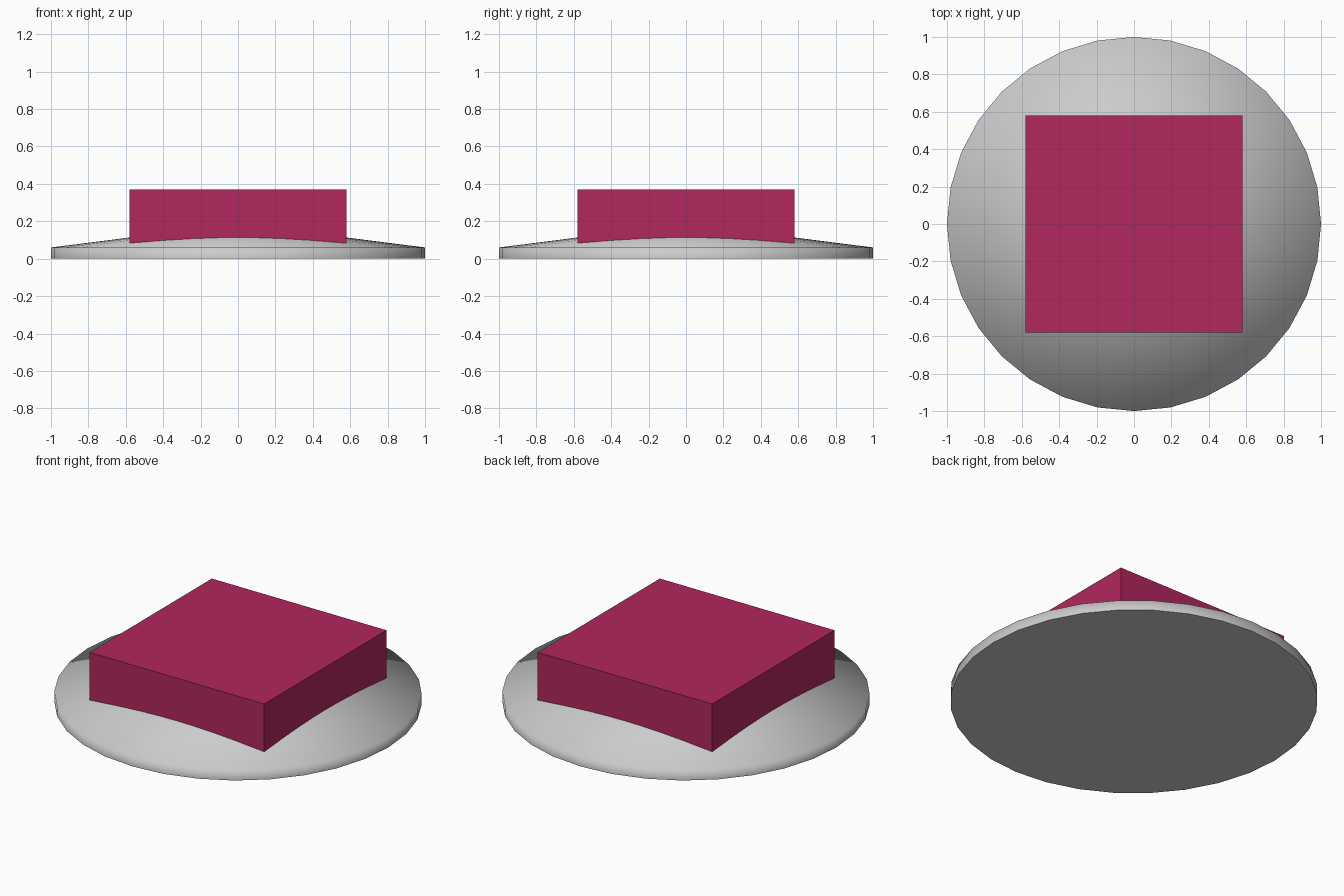
import bpy, bmesh, math

if "Cube" in bpy.data.objects:
    bpy.data.objects.remove(bpy.data.objects["Cube"])

SIDES = 32


def add_object(name, bm):
    bmesh.ops.recalc_face_normals(bm, faces=bm.faces[:])
    mesh = bpy.data.meshes.new(name)
    bm.to_mesh(mesh)
    bm.free()
    obj = bpy.data.objects.new(name, mesh)
    bpy.context.collection.objects.link(obj)
    return obj


# Round base: flat underside, thin upright rim, shallow cone top
bm = bmesh.new()
rings = []
for z in (0.004, 0.06):
    rings.append([bm.verts.new((math.cos(2 * math.pi * i / SIDES),
                                math.sin(2 * math.pi * i / SIDES), z))
                  for i in range(SIDES)])
for v in rings[0]:
    v.co.z = 0.0
apex = bm.verts.new((0, 0, 0.187))
under = bm.faces.new(rings[0][::-1])
for i in range(SIDES):
    j = (i + 1) % SIDES
    bm.faces.new((rings[0][i], rings[0][j], rings[1][j], rings[1][i]))
    bm.faces.new((rings[1][i], rings[1][j], apex))
for f in bm.faces:
    f.smooth = f is not under
for e in under.edges:
    e.smooth = False
add_object("round_base", bm)

# Square block sunk into the cone
bm = bmesh.new()
bmesh.ops.create_cube(bm, size=1)
bottom, top = 0.07, 0.37
bmesh.ops.scale(bm, vec=(1.16, 1.16, top - bottom), verts=bm.verts[:])
bmesh.ops.translate(bm, vec=(0, 0, (top + bottom) / 2), verts=bm.verts[:])
block = add_object("square_block", bm)
mat = bpy.data.materials.new("crimson")
mat.diffuse_color = (0.44, 0.02, 0.11, 1)
mat.use_nodes = True
mat.node_tree.nodes["Principled BSDF"].inputs["Base Color"].default_value = mat.diffuse_color
block.data.materials.append(mat)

####

[Exercise prompt]:
As listed above, the lines from the line with "obj = bpy.data.objects.new(name, mesh)" to the line with "f.smooth = f is not under" are to be echoed exactly, with both ends included and nothing added.

[Answer to the exercise]:
    obj = bpy.data.objects.new(name, mesh)
    bpy.context.collection.objects.link(obj)
    return obj


# Round base: flat underside, thin upright rim, shallow cone top
bm = bmesh.new()
rings = []
for z in (0.004, 0.06):
    rings.append([bm.verts.new((math.cos(2 * math.pi * i / SIDES),
                                math.sin(2 * math.pi * i / SIDES), z))
                  for i in range(SIDES)])
for v in rings[0]:
    v.co.z = 0.0
apex = bm.verts.new((0, 0, 0.187))
under = bm.faces.new(rings[0][::-1])
for i in range(SIDES):
    j = (i + 1) % SIDES
    bm.faces.new((rings[0][i], rings[0][j], rings[1][j], rings[1][i]))
    bm.faces.new((rings[1][i], rings[1][j], apex))
for f in bm.faces:
    f.smooth = f is not under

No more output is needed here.